• Stormers win by a point as rugby gods make a point to South Africans

    The point of the Stormers one point win against the Sharks was about humility, not just for Stormers supporters but for all South Africans, writes Mark Keohane.

    It was the most appropriate ending to the rugby year in South Africa. The Stormers won 16-15 against the Sharks at the DHL Stadium in Cape Town to conclude competitive rugby in South Africa in 2023. The last game, played on the 30th December, was symbolic because it was a reminder of the most incredible year for South African rugby, but equally a reminder of the fine margins between cheers and jeers, between awe and angst and between what constitutes a winner and a loser.

    In rugby, as with every sport, the only statistic that matters is the final score. Who gets the ‘W’? And to get that ‘W’ you only need one more point. It is easier said than appreciated and most certainly easier appreciated than accepted.

    Lose by a point and the world could end. Win by a point and the world has just started to blossom.

    Fine margins, but a point in emotion is worth 12 000 miles in distance. The two are that disconnected in the moment of a final whistle.

    The Springboks won all their World Cup play-off matches by a point. France, England and New Zealand suffered. But for a moment against France, the Springboks story would never have happened. Humility in the result and humility in the response. It is one thing to win by 20; quite another to have one more point.

    With on-field response comes respect: The Boks at the World Cup earned that respect because each opponent acknowledged that, somehow, they found a way to win. It is the trademark of a special group of players and coaches.

    The Stormers, at Cape Town’s DHL Stadium in December, found a way to win against Europe and French giants La Rochelle (by a point), against the in-form Bulls (by less than a converted try) and against a desperate Sharks (by a point).

    The Sharks arrived in Cape Town, with one win from seven in the league, only speaking about wanting to earn respect. They did that in spades and this squad is better than one league win. Expect bigger things from them in 2024, especially as John Plumtree settles again in South Africa from New Zealand, adjusts to the SA mindset and appreciates the DNA of his players. This is not New Zealand, these aren’t the Hurricanes and those internationals in his squad are not the All Blacks. The two countries, so rich in rugby tradition, have a different DNA. In Cape Town on Saturday night we saw a Sharks team being true to their DNA and not necessarily the fantasy of how the game should be played.

    The Stormers won and there will always be debate about how they won. One thing I appreciate is that they won as champions do; they found a way.

    They were a player down for 10 of the last 15 minutes, relinquished the lead for the first time on 65 minutes and immediately regained it with a Manie Libbok penalty. They then defended as if this was the final and they played the final six minutes on the Sharks try line.

    They won several kickable penalties in that six minute period and refused to kick the three points and release the squeeze of try line pressure on the Sharks. One point or four, the final minutes of this match had to be played near the Sharks try line if the Stormers were to win. Their leadership recognised this.

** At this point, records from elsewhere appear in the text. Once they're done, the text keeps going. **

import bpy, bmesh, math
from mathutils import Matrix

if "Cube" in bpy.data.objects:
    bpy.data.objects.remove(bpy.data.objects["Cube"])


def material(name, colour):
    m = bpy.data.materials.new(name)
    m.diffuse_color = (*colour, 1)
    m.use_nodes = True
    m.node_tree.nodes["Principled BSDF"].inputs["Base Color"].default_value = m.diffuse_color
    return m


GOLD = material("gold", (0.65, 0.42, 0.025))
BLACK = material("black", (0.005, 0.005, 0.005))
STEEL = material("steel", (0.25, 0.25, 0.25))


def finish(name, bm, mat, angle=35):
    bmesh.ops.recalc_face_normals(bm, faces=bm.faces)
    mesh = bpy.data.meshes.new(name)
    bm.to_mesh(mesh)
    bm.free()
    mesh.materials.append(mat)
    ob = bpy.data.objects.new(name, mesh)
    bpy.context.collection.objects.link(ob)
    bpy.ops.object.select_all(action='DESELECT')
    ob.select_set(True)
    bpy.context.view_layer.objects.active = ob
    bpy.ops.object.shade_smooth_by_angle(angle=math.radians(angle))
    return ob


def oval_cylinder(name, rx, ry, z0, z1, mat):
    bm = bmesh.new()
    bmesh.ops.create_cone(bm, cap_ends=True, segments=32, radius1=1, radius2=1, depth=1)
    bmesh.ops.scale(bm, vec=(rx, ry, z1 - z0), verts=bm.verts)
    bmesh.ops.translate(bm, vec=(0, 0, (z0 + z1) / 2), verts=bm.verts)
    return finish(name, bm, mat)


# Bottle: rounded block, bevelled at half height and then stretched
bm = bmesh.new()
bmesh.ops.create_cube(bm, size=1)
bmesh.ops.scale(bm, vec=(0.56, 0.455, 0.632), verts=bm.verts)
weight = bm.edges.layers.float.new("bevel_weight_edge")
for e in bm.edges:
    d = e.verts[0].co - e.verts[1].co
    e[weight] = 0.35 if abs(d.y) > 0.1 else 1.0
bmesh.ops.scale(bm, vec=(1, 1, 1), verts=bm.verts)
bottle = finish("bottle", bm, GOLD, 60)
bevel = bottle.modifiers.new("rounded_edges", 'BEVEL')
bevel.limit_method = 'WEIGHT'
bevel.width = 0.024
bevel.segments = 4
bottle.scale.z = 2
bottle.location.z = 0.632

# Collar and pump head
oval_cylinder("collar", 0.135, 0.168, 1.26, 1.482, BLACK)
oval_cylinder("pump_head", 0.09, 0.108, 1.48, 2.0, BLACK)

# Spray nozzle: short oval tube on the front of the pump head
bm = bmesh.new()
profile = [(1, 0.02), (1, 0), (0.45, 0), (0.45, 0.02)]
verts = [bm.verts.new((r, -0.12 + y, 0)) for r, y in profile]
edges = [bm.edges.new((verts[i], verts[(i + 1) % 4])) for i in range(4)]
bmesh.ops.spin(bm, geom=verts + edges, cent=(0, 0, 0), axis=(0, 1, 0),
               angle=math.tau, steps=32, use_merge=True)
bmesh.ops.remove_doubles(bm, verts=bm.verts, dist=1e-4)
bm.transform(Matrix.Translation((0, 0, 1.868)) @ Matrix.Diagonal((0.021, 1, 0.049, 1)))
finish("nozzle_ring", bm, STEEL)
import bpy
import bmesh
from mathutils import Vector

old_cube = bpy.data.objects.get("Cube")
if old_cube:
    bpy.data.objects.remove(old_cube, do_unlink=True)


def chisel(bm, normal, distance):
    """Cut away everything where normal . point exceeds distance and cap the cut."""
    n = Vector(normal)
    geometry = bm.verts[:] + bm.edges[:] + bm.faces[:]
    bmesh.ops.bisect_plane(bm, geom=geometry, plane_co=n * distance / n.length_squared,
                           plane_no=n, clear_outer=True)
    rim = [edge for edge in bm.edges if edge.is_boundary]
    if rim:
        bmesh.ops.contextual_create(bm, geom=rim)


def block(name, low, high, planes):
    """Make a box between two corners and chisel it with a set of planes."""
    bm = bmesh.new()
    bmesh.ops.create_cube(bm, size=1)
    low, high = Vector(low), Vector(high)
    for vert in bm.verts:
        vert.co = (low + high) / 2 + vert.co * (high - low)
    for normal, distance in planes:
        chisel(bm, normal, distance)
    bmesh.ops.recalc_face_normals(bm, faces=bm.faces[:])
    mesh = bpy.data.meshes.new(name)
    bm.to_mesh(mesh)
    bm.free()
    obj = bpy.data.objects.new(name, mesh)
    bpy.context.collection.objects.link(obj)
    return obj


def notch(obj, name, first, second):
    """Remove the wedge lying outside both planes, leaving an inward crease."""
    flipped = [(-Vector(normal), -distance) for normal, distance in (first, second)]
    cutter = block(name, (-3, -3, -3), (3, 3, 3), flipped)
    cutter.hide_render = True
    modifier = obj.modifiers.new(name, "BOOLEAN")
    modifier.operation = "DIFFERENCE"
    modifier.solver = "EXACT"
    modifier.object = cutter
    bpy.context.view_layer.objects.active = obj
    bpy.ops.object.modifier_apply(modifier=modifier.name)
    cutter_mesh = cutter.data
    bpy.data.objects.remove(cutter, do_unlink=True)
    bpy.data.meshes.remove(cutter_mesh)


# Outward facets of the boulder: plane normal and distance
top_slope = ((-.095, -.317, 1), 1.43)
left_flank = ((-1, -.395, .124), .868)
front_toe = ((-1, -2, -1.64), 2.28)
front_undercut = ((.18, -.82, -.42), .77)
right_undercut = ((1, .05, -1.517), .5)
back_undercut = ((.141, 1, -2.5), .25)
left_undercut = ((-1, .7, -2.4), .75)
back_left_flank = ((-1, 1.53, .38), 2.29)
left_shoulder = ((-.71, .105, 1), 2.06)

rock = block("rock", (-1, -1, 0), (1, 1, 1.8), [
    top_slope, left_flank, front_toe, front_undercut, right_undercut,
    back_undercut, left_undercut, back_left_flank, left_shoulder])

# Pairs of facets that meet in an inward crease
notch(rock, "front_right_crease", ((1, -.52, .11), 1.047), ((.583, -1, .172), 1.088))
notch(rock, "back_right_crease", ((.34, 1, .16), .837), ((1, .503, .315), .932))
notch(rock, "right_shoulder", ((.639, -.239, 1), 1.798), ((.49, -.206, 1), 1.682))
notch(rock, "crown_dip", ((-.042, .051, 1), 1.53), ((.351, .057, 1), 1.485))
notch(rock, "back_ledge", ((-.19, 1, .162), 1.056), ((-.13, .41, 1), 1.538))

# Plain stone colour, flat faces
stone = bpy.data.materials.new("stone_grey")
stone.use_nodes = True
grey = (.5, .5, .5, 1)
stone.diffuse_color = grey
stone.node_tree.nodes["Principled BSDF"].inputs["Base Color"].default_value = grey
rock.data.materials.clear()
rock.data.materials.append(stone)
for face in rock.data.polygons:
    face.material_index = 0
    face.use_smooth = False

    They refused to create the crowd illusion that four points wins it and then spend the final three minutes defending their line to win the match.

    It showed maturity from the Stormers, who also profited from a superior substitutes’ bench.

    It was a big win, in the context of the month, and the league positioning, but again it was an advertisement for the quality of rugby in South Africa.

    Nearly 40 000 made it to the DHL Stadium for a second successive Saturday, amid Christmas and New Year celebrations and the financial strain that comes with the festive season. It said everything about the love for the game in the Western Province and the local support for the likes of the Bulls and Sharks.

    Each time these SA teams play, South African rugby wins, even if one set of provincial supporters loses on the night.

    It is on nights like this that the respect for both teams must win over a result, and that humility must smash arrogance.

    Goodbye 2023.

    And thank you.




    Article written by

    Keo has written about South African and international rugby professionally for the last 25 years